### Records contained in a dataset
■ ■ ■ ■ ■

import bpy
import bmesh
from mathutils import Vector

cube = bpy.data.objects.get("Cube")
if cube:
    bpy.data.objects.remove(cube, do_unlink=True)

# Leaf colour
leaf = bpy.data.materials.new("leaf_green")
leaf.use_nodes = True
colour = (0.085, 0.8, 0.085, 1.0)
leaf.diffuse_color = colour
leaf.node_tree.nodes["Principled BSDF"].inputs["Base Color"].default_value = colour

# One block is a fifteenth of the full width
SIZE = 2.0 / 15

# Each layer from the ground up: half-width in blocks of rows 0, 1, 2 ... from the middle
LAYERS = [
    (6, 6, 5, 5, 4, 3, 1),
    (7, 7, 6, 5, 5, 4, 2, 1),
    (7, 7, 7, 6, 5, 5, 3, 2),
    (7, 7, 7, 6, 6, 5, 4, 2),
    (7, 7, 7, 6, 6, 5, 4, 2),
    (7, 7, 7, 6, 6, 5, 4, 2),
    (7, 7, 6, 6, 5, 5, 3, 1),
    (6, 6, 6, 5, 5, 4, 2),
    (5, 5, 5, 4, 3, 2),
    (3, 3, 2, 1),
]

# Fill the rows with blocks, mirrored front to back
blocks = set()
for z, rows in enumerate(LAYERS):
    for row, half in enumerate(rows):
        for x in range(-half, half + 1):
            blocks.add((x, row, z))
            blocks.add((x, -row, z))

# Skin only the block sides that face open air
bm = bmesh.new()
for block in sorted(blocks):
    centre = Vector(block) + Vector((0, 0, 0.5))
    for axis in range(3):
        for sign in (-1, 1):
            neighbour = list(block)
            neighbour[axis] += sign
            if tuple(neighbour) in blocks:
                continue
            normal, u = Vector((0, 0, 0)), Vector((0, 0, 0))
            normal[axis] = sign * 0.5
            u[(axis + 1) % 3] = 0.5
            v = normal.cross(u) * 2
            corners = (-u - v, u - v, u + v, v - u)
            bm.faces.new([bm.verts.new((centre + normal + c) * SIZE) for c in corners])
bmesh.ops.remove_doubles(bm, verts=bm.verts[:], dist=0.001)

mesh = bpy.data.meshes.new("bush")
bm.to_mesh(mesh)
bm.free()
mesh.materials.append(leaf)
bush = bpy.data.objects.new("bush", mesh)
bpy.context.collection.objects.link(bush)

■ ■ ■ ■ ■

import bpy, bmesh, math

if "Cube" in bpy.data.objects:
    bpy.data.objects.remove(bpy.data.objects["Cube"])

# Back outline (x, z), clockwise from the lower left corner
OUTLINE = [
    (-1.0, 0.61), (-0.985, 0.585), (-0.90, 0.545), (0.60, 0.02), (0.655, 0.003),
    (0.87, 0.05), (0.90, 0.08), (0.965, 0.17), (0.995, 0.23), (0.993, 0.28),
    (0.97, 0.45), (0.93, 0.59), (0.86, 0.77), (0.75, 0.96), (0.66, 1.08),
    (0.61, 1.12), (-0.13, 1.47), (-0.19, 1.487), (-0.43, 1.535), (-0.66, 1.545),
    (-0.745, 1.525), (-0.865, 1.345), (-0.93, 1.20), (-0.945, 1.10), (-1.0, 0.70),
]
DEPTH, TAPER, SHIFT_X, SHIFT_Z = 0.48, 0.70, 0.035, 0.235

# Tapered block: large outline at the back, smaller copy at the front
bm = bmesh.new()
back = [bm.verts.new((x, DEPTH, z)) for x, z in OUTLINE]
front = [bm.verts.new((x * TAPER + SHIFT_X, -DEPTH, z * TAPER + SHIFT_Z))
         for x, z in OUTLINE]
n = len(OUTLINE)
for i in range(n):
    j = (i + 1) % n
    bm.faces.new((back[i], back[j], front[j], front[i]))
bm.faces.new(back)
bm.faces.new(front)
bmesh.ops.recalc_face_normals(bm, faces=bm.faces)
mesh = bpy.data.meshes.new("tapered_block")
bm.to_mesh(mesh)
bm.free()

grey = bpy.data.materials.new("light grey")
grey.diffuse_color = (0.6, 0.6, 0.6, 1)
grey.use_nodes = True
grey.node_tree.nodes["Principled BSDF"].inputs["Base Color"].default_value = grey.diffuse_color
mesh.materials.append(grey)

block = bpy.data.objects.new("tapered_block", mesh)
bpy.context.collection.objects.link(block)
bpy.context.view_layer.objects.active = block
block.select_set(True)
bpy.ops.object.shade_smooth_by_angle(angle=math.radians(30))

■ ■ ■ ■ ■

### EXERCISE OBJECTIVE
As the answer, set down only the lines from the data above between the one holding "centre = Vector(block)" and the one holding "bpy.context.collection.objects.link(bush)", inclusive, exactly as they read.

### RESULT OF THIS TASK
    centre = Vector(block) + Vector((0, 0, 0.5))
    for axis in range(3):
        for sign in (-1, 1):
            neighbour = list(block)
            neighbour[axis] += sign
            if tuple(neighbour) in blocks:
                continue
            normal, u = Vector((0, 0, 0)), Vector((0, 0, 0))
            normal[axis] = sign * 0.5
            u[(axis + 1) % 3] = 0.5
            v = normal.cross(u) * 2
            corners = (-u - v, u - v, u + v, v - u)
            bm.faces.new([bm.verts.new((centre + normal + c) * SIZE) for c in corners])
bmesh.ops.remove_doubles(bm, verts=bm.verts[:], dist=0.001)

mesh = bpy.data.meshes.new("bush")
bm.to_mesh(mesh)
bm.free()
mesh.materials.append(leaf)
bush = bpy.data.objects.new("bush", mesh)
bpy.context.collection.objects.link(bush)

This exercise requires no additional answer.